Harford was getting ready for Thanksgiving 25 years ago this week, and students at Youth's Benefit Elementary School in Fallston got a visit from Tom Turkey, a 40-pound bronze breed who was not going to be the main course this year.
Owned by Louise Stifler, of Scarff Road, the 6-year-old turkey was brought to school by Stifler's daughter so the students could appreciate it.
Brought in his own private horse van, Tom stood, peered at the children and on occasion gave a quick gobble or two, to the delight of the students.
The day after Thanksgiving, Santa Claus was set to arrive at Frank's Nursery & Crafts on Belair Road in Fallston. He was set to come by limousine to the store that planned its Christmas Trim-A-Home two-day sale with everything Christmas marked down, including festival candles 33 percent off, cards 50 percent off and $15 to $120 off fake Christmas trees (plus another 10 percent for customers turning in their old ones).
In Harford's public schools over the previous five years, 44 students had been expelled for brining dangerous weapons onto school grounds.
A 14-year-old at Magnolia Middle School was the most recent case; he was suspended for five days then expelled.
The school system called its discipline policy regarding dangerous weapons "prescriptive," and said it was determined to keep local school free of weapons.
In 1979, the county's assessable tax base was $1 billion; by 1989, it was expected to double to $2 billion.
Those were the figures the county and state were working with 25 years ago as they prepared to send out 14,818 residents whose properties were reassessed - mainly in the county's northern tier, where some property values went up drastically.
"There are some very large increases in the reassessments," which hadn't been done in that area since 1985.
Despite the projected doubling of the assessable base in 10 years, the period between fiscal year 1987-88 and 1988-1989 saw the limited growth.
The school system and Harford County Education Association — the teacher's union — were taking their negotiations outside Harford 25 years ago this week.
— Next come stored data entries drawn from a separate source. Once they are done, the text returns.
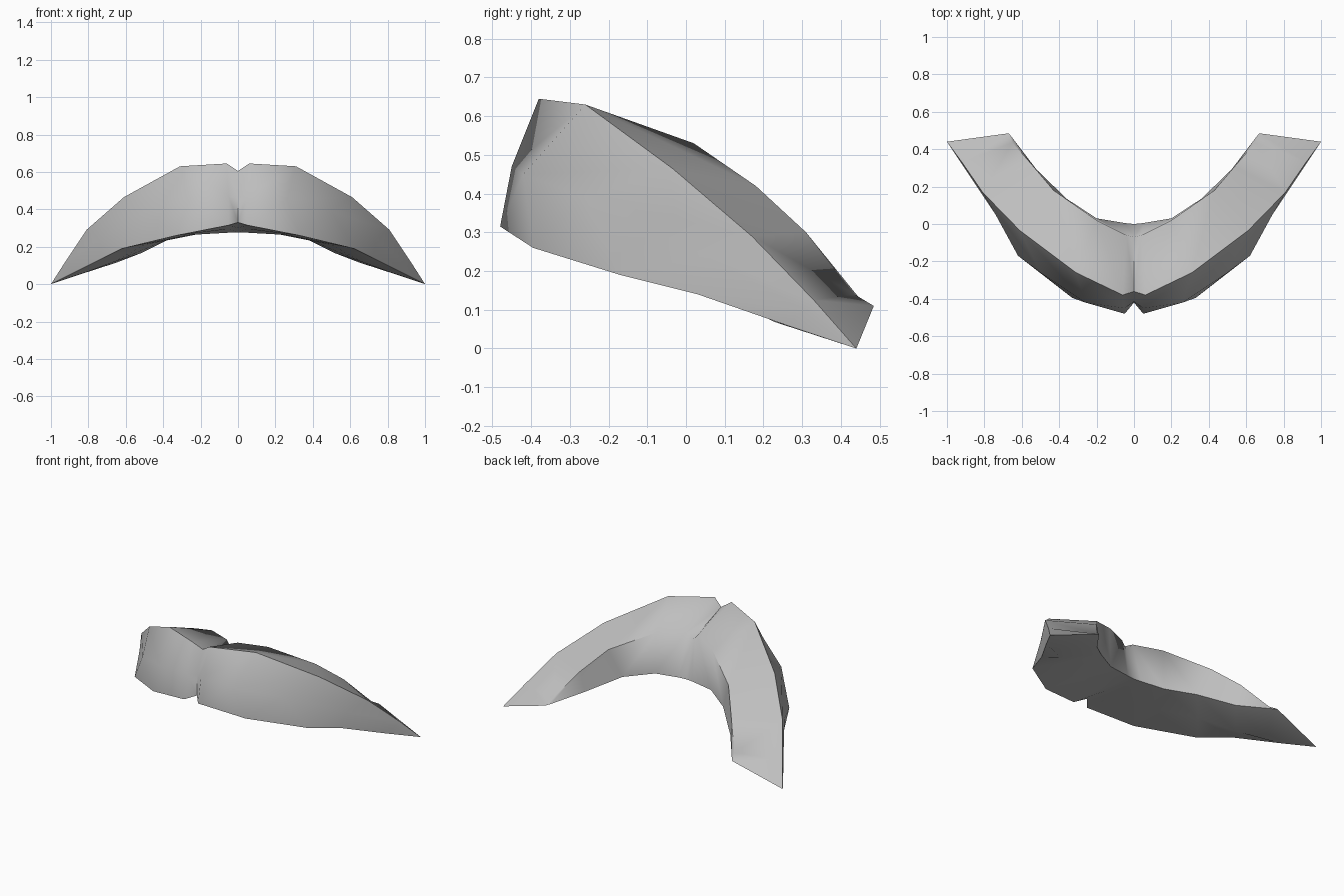
import bpy
import bmesh
import math
from mathutils import Vector

default_cube = bpy.data.objects.get("Cube")
if default_cube:
    bpy.data.objects.remove(default_cube, do_unlink=True)


def make_material(name, value):
    material = bpy.data.materials.new(name)
    colour = (value, value, value, 1)
    material.diffuse_color = colour
    material.use_nodes = True
    shader = material.node_tree.nodes["Principled BSDF"]
    shader.inputs["Base Color"].default_value = colour
    shader.inputs["Roughness"].default_value = 0.6
    return material


# Lengthwise rails of one half, running from the centre notch to the wing end
lower_lip = [(0, -.42, .33), (.05, -.48, .315), (.33, -.395, .26),
             (.62, -.17, .19), (.72, .03, .14), (.88, .26, .06)]
front_bulge = [(0, -.415, .46), (.05, -.45, .47), (.26, -.42, .45),
               (.5, -.26, .39), (.74, .05, .24), (.91, .305, .1)]
top_ridge = [(0, -.36, .605), (.06, -.38, .645), (.31, -.26, .63),
             (.61, -.035, .465), (.81, .17, .29), (.92, .33, .125)]
inner_top = [(0, -.07, .505), (.04, -.06, .545), (.2, .02, .53),
             (.43, .18, .42), (.54, .31, .3), (.65, .435, .14)]
inner_bottom = [(0, 0, .275), (.05, .005, .275), (.2, .03, .27),
                (.36, .135, .245), (.52, .29, .165), (.65, .46, .115)]
underside = [(0, -.2, .3), (.05, -.23, .295), (.26, -.18, .263),
             (.5, -.02, .21), (.66, .12, .12), (.8, .23, .068)]

# The wing closes on a slanted edge between these two corners
outer_tip = Vector((1, .44, 0))
inner_tip = Vector((.67, .485, .11))

rails = [
    (lower_lip, outer_tip),
    (front_bulge, outer_tip),
    (top_ridge, outer_tip),
    (inner_top, inner_tip),
    (inner_bottom, inner_tip),
    (underside, (outer_tip + inner_tip) / 2),
]

# Skin the rails into a closed half shell, open only on the mirror plane
bm = bmesh.new()
rows = [[bm.verts.new(p) for p in points + [tip]] for points, tip in rails]
for i, row in enumerate(rows):
    following = rows[(i + 1) % len(rows)]
    for j in range(len(row) - 1):
        bm.faces.new((row[j], row[j + 1], following[j + 1], following[j]))

# Close the slanted end edge
bm.faces.new((rows[2][-1], rows[3][-1], rows[5][-1]))
bmesh.ops.remove_doubles(bm, verts=bm.verts, dist=0.0005)

mesh = bpy.data.meshes.new("curved_band")
bm.to_mesh(mesh)
bm.free()
band = bpy.data.objects.new("curved_band", mesh)
bpy.context.collection.objects.link(band)
mesh.materials.append(make_material("neutral_grey", .52))

# Mirror the other wing and join along the centre groove
bpy.ops.object.select_all(action="DESELECT")
band.select_set(True)
bpy.context.view_layer.objects.active = band
mirror = band.modifiers.new("other_wing", "MIRROR")
mirror.use_clip = True
mirror.merge_threshold = 0.001
bpy.ops.object.modifier_apply(modifier=mirror.name)

# Face normals outward, then smooth everything but the hard creases
bm = bmesh.new()
bm.from_mesh(mesh)
bmesh.ops.recalc_face_normals(bm, faces=bm.faces)
bm.to_mesh(mesh)
bm.free()
bpy.ops.object.shade_smooth_by_angle(angle=math.radians(65))
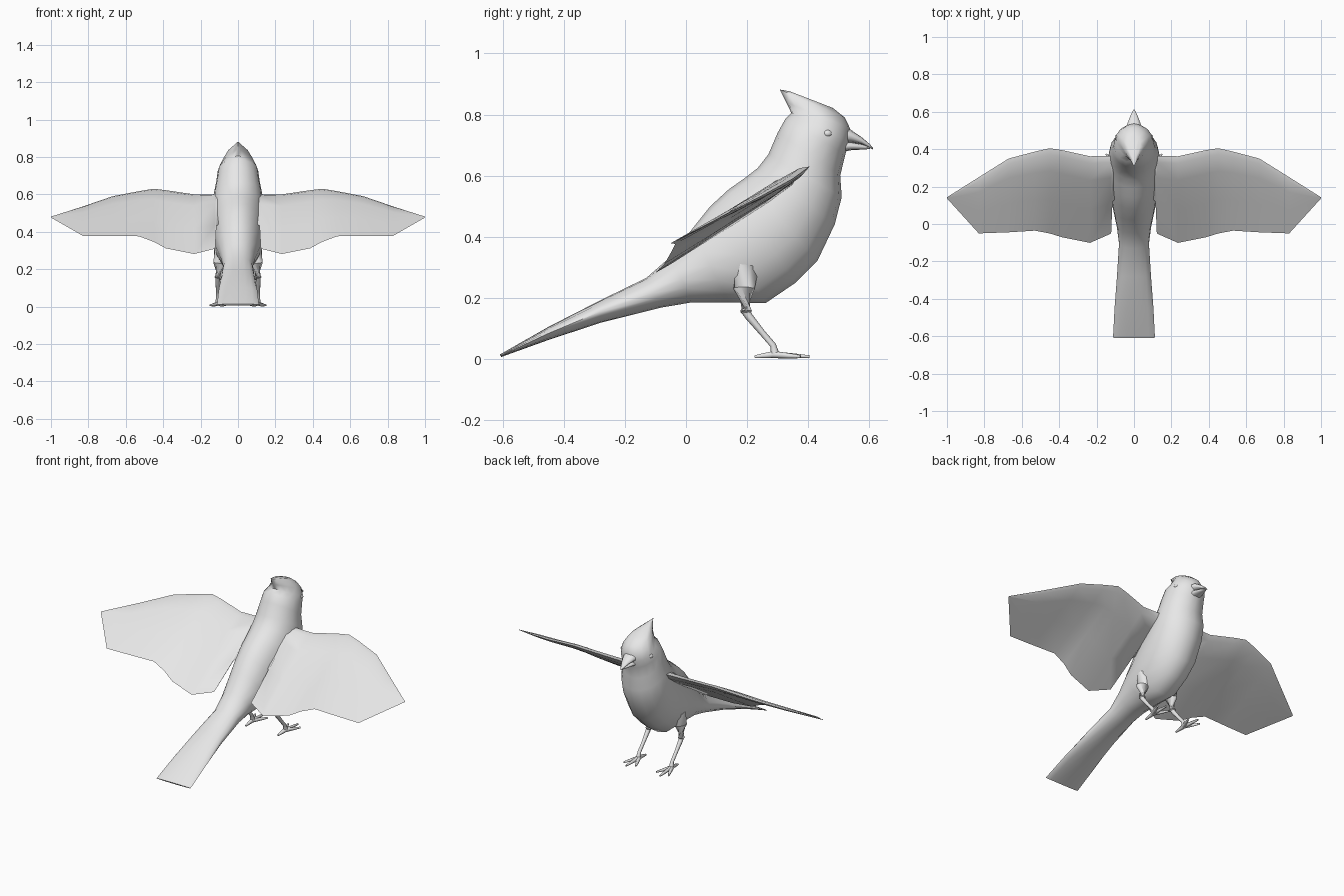
import bpy, bmesh, math
from mathutils import Vector

mat = bpy.data.materials.new("plain grey")
mat.diffuse_color = (0.8, 0.8, 0.8, 1)


def finish(name, bm, mirror=False, angle=60):
    bmesh.ops.recalc_face_normals(bm, faces=bm.faces)
    me = bpy.data.meshes.new(name)
    bm.to_mesh(me)
    bm.free()
    me.materials.append(mat)
    ob = bpy.data.objects.new(name, me)
    bpy.context.collection.objects.link(ob)
    if mirror:
        mod = ob.modifiers.new("mirror", 'MIRROR')
        mod.use_mirror_merge = False
    bpy.ops.object.select_all(action='DESELECT')
    ob.select_set(True)
    bpy.context.view_layer.objects.active = ob
    bpy.ops.object.shade_smooth_by_angle(angle=math.radians(angle))
    return ob


def loft(bm, rings):
    """Skin a list of equally sized point rings and cap both ends."""
    loops = [[bm.verts.new(p) for p in r] for r in rings]
    n = len(loops[0])
    for a, b in zip(loops, loops[1:]):
        for i in range(n):
            j = (i + 1) % n
            bm.faces.new((a[i], a[j], b[j], b[i]))
    bm.faces.new(loops[0])
    bm.faces.new(loops[-1][::-1])


def slice_ring(ty, tz, by, bz, w, pinch=0.0, n=16):
    """Oval slice from an upper (back) point to a lower (front) point."""
    top, bot = Vector((0, ty, tz)), Vector((0, by, bz))
    pts = []
    for i in range(n):
        t = math.tau * i / n
        c = math.cos(t)
        p = (top + bot) / 2 + (top - bot) / 2 * c
        p.x = w * math.sin(t) * (1 - pinch * max(0, c + 0.3))
        pts.append(p)
    return pts


def tube(bm, path, n=8):
    """Round tube through (x, y, z, radius) stations."""
    pts = [Vector(p[:3]) for p in path]
    rings = []
    for k, p in enumerate(pts):
        d = (pts[min(k + 1, len(pts) - 1)] - pts[max(k - 1, 0)]).normalized()
        q = Vector((0, 0, 1)).rotation_difference(d)
        r = path[k][3]
        rings.append([p + q @ Vector((r * math.cos(math.tau * i / n),
                                      r * math.sin(math.tau * i / n), 0))
                      for i in range(n)])
    loft(bm, rings)


# Body from tail to crown: back y, z, belly y, z, half width, crest pinch
body = [
    (-0.61, 0.014, -0.605, 0.006, 0.112),
    (-0.45, 0.105, -0.45, 0.062, 0.104),
    (-0.28, 0.192, -0.28, 0.118, 0.091),
    (-0.13, 0.265, -0.08, 0.168, 0.080),
    (-0.05, 0.335, 0.02, 0.185, 0.092),
    (0.02, 0.425, 0.14, 0.185, 0.112),
    (0.08, 0.50, 0.26, 0.182, 0.128),
    (0.14, 0.555, 0.36, 0.25, 0.138),
    (0.19, 0.59, 0.43, 0.32, 0.140),
    (0.235, 0.625, 0.487, 0.44, 0.138),
    (0.27, 0.67, 0.51, 0.53, 0.130),
    (0.30, 0.74, 0.505, 0.60, 0.116),
    (0.325, 0.785, 0.522, 0.67, 0.108),
    (0.345, 0.805, 0.535, 0.71, 0.103, 0.2),
    (0.328, 0.84, 0.537, 0.755, 0.089, 0.5),
    (0.307, 0.882, 0.52, 0.79, 0.066, 0.68),
    (0.34, 0.876, 0.48, 0.822, 0.036, 0.5),
]
bm = bmesh.new()
loft(bm, [slice_ring(*s) for s in body])
finish("body", bm)

# Beak: upper and lower halves
for name, st in {
    "upper_beak": [(0.50, 0.765, 0.705, 0.045), (0.54, 0.75, 0.708, 0.036),
                   (0.575, 0.726, 0.703, 0.022), (0.602, 0.703, 0.691, 0.009),
                   (0.612, 0.691, 0.686, 0.003)],
    "lower_beak": [(0.50, 0.712, 0.675, 0.038), (0.54, 0.71, 0.683, 0.030),
                   (0.575, 0.703, 0.685, 0.018), (0.602, 0.693, 0.687, 0.006)],
}.items():
    bm = bmesh.new()
    loft(bm, [slice_ring(y, t, y, b, w, 0, 10) for y, t, b, w in st])
    finish(name, bm)

# Eyes
bm = bmesh.new()
bmesh.ops.create_uvsphere(bm, u_segments=12, v_segments=8, radius=0.015)
for v in bm.verts:
    v.co = Vector((v.co.x * 0.8 + 0.091, v.co.y + 0.463, v.co.z * 0.8 + 0.738))
finish("eye", bm, True)

# Wings: x, leading y, z, trailing y, z, thickness
wing = [
    (0.07, 0.34, 0.585, 0.17, 0.465, 0.050),
    (0.115, 0.365, 0.60, 0.12, 0.43, 0.045),
    (0.122, 0.365, 0.60, -0.05, 0.308, 0.042),
    (0.235, 0.362, 0.60, -0.10, 0.28, 0.036),
    (0.385, 0.395, 0.622, -0.07, 0.31, 0.032),
    (0.45, 0.405, 0.63, -0.05, 0.345, 0.029),
    (0.53, 0.387, 0.617, -0.035, 0.375, 0.026),
    (0.67, 0.35, 0.59, -0.044, 0.377, 0.022),
    (0.83, 0.25, 0.535, -0.05, 0.378, 0.016),
    (1.0, 0.143, 0.48, 0.137, 0.476, 0.003),
]
airfoil = [(0, 0), (0.06, 0.45), (0.25, 0.6), (0.6, 0.35), (1, 0.04),
           (0.6, -0.2), (0.25, -0.4), (0.06, -0.35)]
rings = []
for x, ly, lz, ty, tz, th in wing:
    lead, trail = Vector((x, ly, lz)), Vector((x, ty, tz))
    d = (trail - lead).normalized()
    up = Vector((0, d.z, -d.y))
    rings.append([lead.lerp(trail, f) + up * th * h for f, h in airfoil])
bm = bmesh.new()
loft(bm, rings)
finish("wing", bm, True)

# Thighs, shanks and toes
bm = bmesh.new()
tube(bm, [(0.085, 0.20, 0.30, 0.045), (0.098, 0.19, 0.23, 0.036),
          (0.107, 0.197, 0.155, 0.019), (0.108, 0.20, 0.145, 0.010)])
finish("thigh", bm, True)

bm = bmesh.new()
tube(bm, [(0.107, 0.19, 0.165, 0.015), (0.108, 0.205, 0.14, 0.013),
          (0.108, 0.25, 0.085, 0.010), (0.108, 0.285, 0.045, 0.010),
          (0.108, 0.292, 0.015, 0.014)])
finish("shank", bm, True)

bm = bmesh.new()
for tx, ty in ((0.068, 0.375), (0.112, 0.405), (0.148, 0.375), (0.106, 0.225)):
    root, tip = Vector((0.108, 0.285, 0.014)), Vector((tx, ty, 0.007))
    mid = root.lerp(tip, 0.6)
    tube(bm, [(*root, 0.012), (*mid, 0.0085), (*tip, 0.005)], 6)
for v in bm.verts:
    v.co.z = max(v.co.z, 0)
finish("toes", bm, True)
The "marathon" bargaining session wasn't expected to end until an agreement was reached.
There was no word whether the county's 1,800 teachers would be getting pay raises.
A group had formed 25 years ago and was looking for people interested in preserving Battery Island and its lighthouse. The Battery Island Preservation Society, led by Elsie Stackhouse, was planning to meet in early January and would welcome anyone who was hoping to maintain the island.
Merry-Go-Round was holding a "colossal inventory warehouse sale" at its White Marsh warehouse, where everything was 50 to 75 percent off normal retail prices, including brand name fashions like I.O.U., Calvin Klein, Jordache, Pepe and Z Cavaricci.